International students in Trinity have faced a variety of issues over the past few months; from having to abruptly leave their accommodations in March, to having to self-isolate alone in a dorm room for two weeks before the beginning of this term, and now the uncertainty of when they will be physically in class again following the extension of Level 3 restrictions in Dublin. 

One senior fresh philosophy, political science, economics and sociology (PPES) student expressed that they “don’t mind” they were told to come to Dublin despite having no face-to-face classes, but College “could have been a more communicate given that we didn’t know we weren’t going to have any in-person classes until the last minute”.

A history of art and architecture student explained that they weren’t sure what to expect, and so they had “mixed feelings”.

“On one hand, I was slightly dreading the idea of living alone for two weeks with not much of human interaction, on another I was glad to have a bit more time to get used to Ireland before the classes start,” they explained.

“Not knowing what to expect, or what will happen next was one of the biggest challenges I faced.”

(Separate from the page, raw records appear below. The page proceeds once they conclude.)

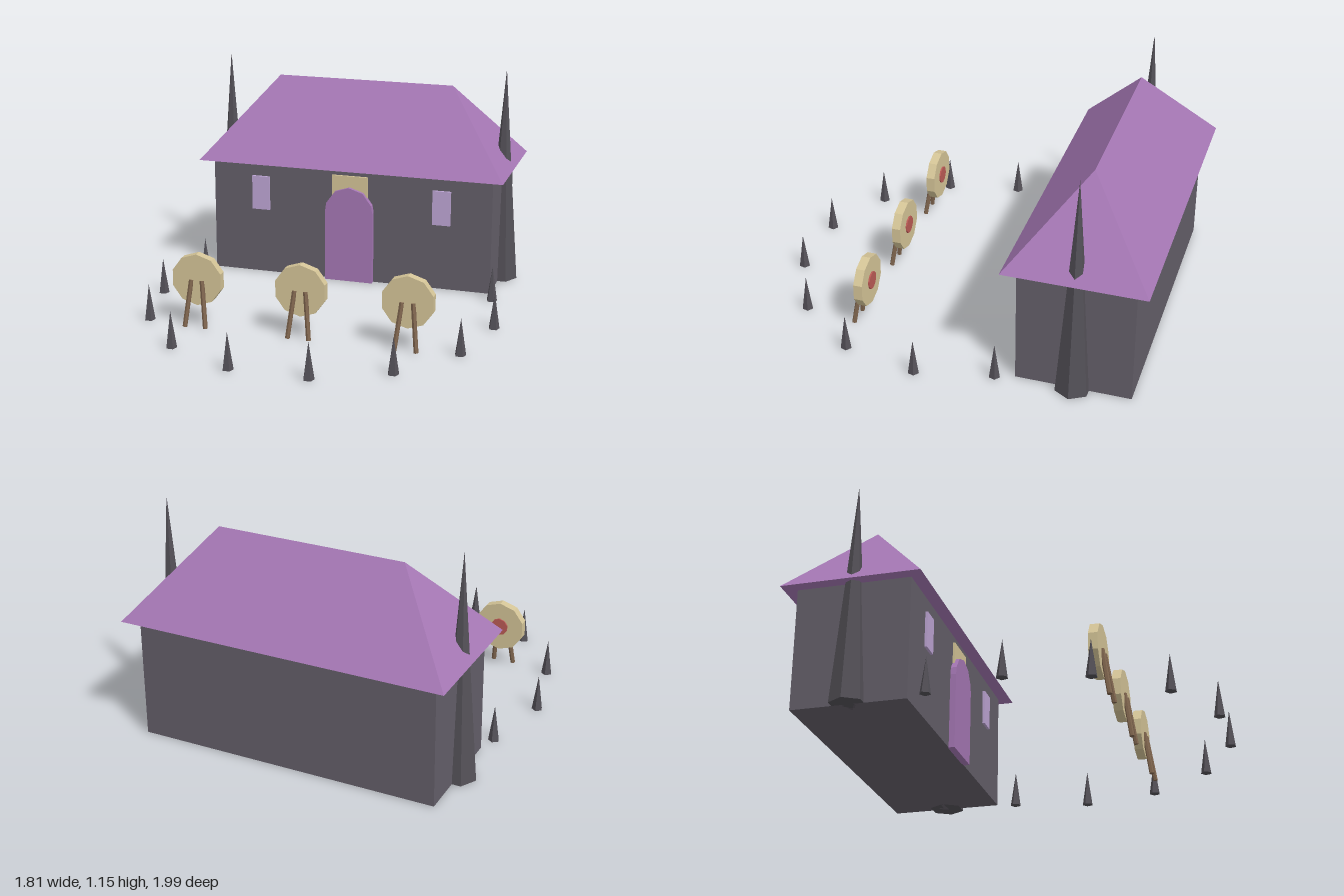
import * as THREE from 'three';

const mat = (name, color) => new THREE.MeshStandardMaterial({ name, color });

export function createModel() {
  const model = new THREE.Group();
  const purple = mat('purple', 0xa577b4);
  const lavender = mat('lavender', 0xbda5d4);
  const stone = mat('stone', 0x645f69);
  const charcoal = mat('charcoal', 0x545158);
  const straw = mat('straw', 0xd4c497);
  const wood = mat('wood', 0x80664f);
  const red = mat('red', 0xbb5a55);

  // Faceted mesh: every face gets its own normal
  function add(parent, name, geometry, material, x = 0, y = 0, z = 0) {
    const geo = geometry.index ? geometry.toNonIndexed() : geometry;
    geo.computeVertexNormals();
    const mesh = new THREE.Mesh(geo, material);
    mesh.name = name;
    mesh.position.set(x, y, z);
    parent.add(mesh);
    return mesh;
  }

  const house = new THREE.Group();
  house.name = 'house';
  house.position.z = -0.65;
  model.add(house);

  // Walls
  add(house, 'walls', new THREE.BoxGeometry(1.53, 0.62, 0.57), stone, 0, 0.31, 0);

  // Hipped roof: four eave corners and a ridge, closed underneath
  const w = 0.828, d = 0.35, ridge = 0.48, rise = 0.42;
  const roof = new THREE.BufferGeometry();
  roof.setAttribute('position', new THREE.Float32BufferAttribute([
    -w, 0, d, w, 0, d, w, 0, -d, -w, 0, -d, -ridge, rise, 0, ridge, rise, 0,
  ], 3));
  roof.setIndex([
    0, 1, 5, 0, 5, 4, 1, 2, 5, 2, 3, 4, 2, 4, 5, 3, 0, 4, 0, 3, 2, 0, 2, 1,
  ]);
  add(house, 'roof', roof, purple, 0, 0.618, 0);

  // Arched door: straight jambs under half a decagon
  const door = new THREE.Shape();
  door.moveTo(-0.13, 0);
  door.lineTo(0.13, 0);
  door.lineTo(0.13, 0.39);
  for (let deg = 18; deg <= 162; deg += 36) {
    const a = THREE.MathUtils.degToRad(deg);
    door.lineTo(0.13 * Math.cos(a), 0.39 + 0.13 * Math.sin(a));
  }
  door.lineTo(-0.13, 0.39);
  add(house, 'door', new THREE.ExtrudeGeometry(door, { depth: 0.035, bevelEnabled: false }),
    purple, 0, 0, 0.28);

  // Panel above the door
  add(house, 'doorPanel', new THREE.BoxGeometry(0.195, 0.12, 0.02), straw, 0, 0.52, 0.286);

  for (const s of [-1, 1]) {
    // Windows
    add(house, 'window', new THREE.BoxGeometry(0.097, 0.185, 0.02), lavender,
      s * 0.498, 0.447, 0.288);
    // Tall end spires rising through the roof
    const spire = add(house, 'spire', new THREE.ConeGeometry(0.09, 1.145, 6), charcoal,
      s * 0.765, 0.5725, 0);
    spire.rotation.y = Math.PI / 2;
  }

  // Archery targets on two splayed legs, bullseye facing the house
  const bottom = new THREE.Vector3(), top = new THREE.Vector3();
  for (const x of [-0.535, 0, 0.535]) {
    const target = new THREE.Group();
    target.name = 'target';
    target.position.set(x, 0, 0.473);
    model.add(target);

    const disc = new THREE.CylinderGeometry(0.132, 0.132, 0.045, 10).rotateX(-Math.PI / 2);
    add(target, 'targetDisc', disc, straw, 0, 0.237, 0);
    const eye = new THREE.CylinderGeometry(0.046, 0.046, 0.008, 10).rotateX(-Math.PI / 2);
    add(target, 'bullseye', eye, red, 0, 0.237, -0.026);

    for (const s of [-1, 1]) {
      bottom.set(s * 0.054, 0, 0.058);
      top.set(s * 0.028, 0.235, 0.022);
      const dir = top.clone().sub(bottom);
      const leg = add(target, 'targetLeg',
        new THREE.CylinderGeometry(0.012, 0.012, dir.length(), 6), wood);
      leg.position.copy(bottom).add(top).multiplyScalar(0.5);
      leg.quaternion.setFromUnitVectors(new THREE.Vector3(0, 1, 0), dir.normalize());
    }
  }

  // Ring of small spikes around the yard
  const spikes = [[0.794, -0.27], [0.88, 0.11], [0.794, 0.492], [0.548, 0.802], [0.196, 0.972]];
  for (const [x, z] of spikes) {
    for (const s of [-1, 1]) {
      const spike = add(model, 'yardSpike', new THREE.ConeGeometry(0.028, 0.185, 5), charcoal,
        s * x, 0.0925, z);
      spike.rotation.y = Math.PI;
    }
  }

  return model;
}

The PPES student also expressed worry about being able to return home for the holiday season, explaining that they and their family “don’t know” what they’re doing, which is a “big problem”, as the student explains that College “haven’t been particularly clear regarding the exam schedule”. 

“Either way, I cannot spend Christmas here alone, like that would just kill me,” the student added. 

The history of art and architecture student, however, expressed that they “doubt” they will be able to return home for the holiday. 

“It wouldn’t make sense to quarantine twice, and right before the exams.”

The student explained that they “do feel upset”, and will continue to feel upset if the Covid-19 restrictions don’t improve. 

“I do have relatives living in countries on the green list, so I’m hoping it’ll stay that way – and I will be able to intersect and spend Christmas with them.”

Speaking about whether Level 5 restrictions are placed on Dublin, the history of art and architecture student expressed that, for international students who have already completed their two week quarantine, they feel like “it would be unfair”, because they would be in the “exact same situation as the Irish students” that live with them but the Irish students can return home. 

The other student expressed that they think it would “be really hard to enforce” Level 5 restrictions in college accommodation. “I think that’s just unrealistic for them to ask,” the student said relating to students being asked to stay in their rooms.

“I would definitely be worried if that were to happen,” the student added. “I don’t think they really have the supports that would be required to facilitate that kind of alone time.”

The PPES student expressed that they felt their mental health would be impacted if Level 5 restrictions were put in place. “I would be completely overwhelmed and unable to deal with it,” they explained.

Speaking similarly about how the restrictions would impact them, the history of art and architecture student said that they’re “not too concerned about it at the moment, but I would definitely not like to be restricted of movement, and pay more money than necessary for the food (like when in quarantine)”. 

“I am not too worried about contracting the virus, I am more worried of how this situation affects my studies,” the student explained. 

In September, international students arriving to Trinity were told they would be charged €350 for meals provided by College during a two-week isolation period ahead of the semester.

Students that arrived at Trinity from countries that were not on the green travel list were required to restrict their movements for 14 days after they entered Ireland.

International students reported to Trinity News that they faced loneliness and boredom, as well as frustration at “vastly overpriced” meals provided by Trinity during their self-isolation period.

Shannon Connolly

Shannon Connolly

Shannon Connolly is the News Editor of Trinity News, and a Senior Fresh student of English Literature and Philosophy.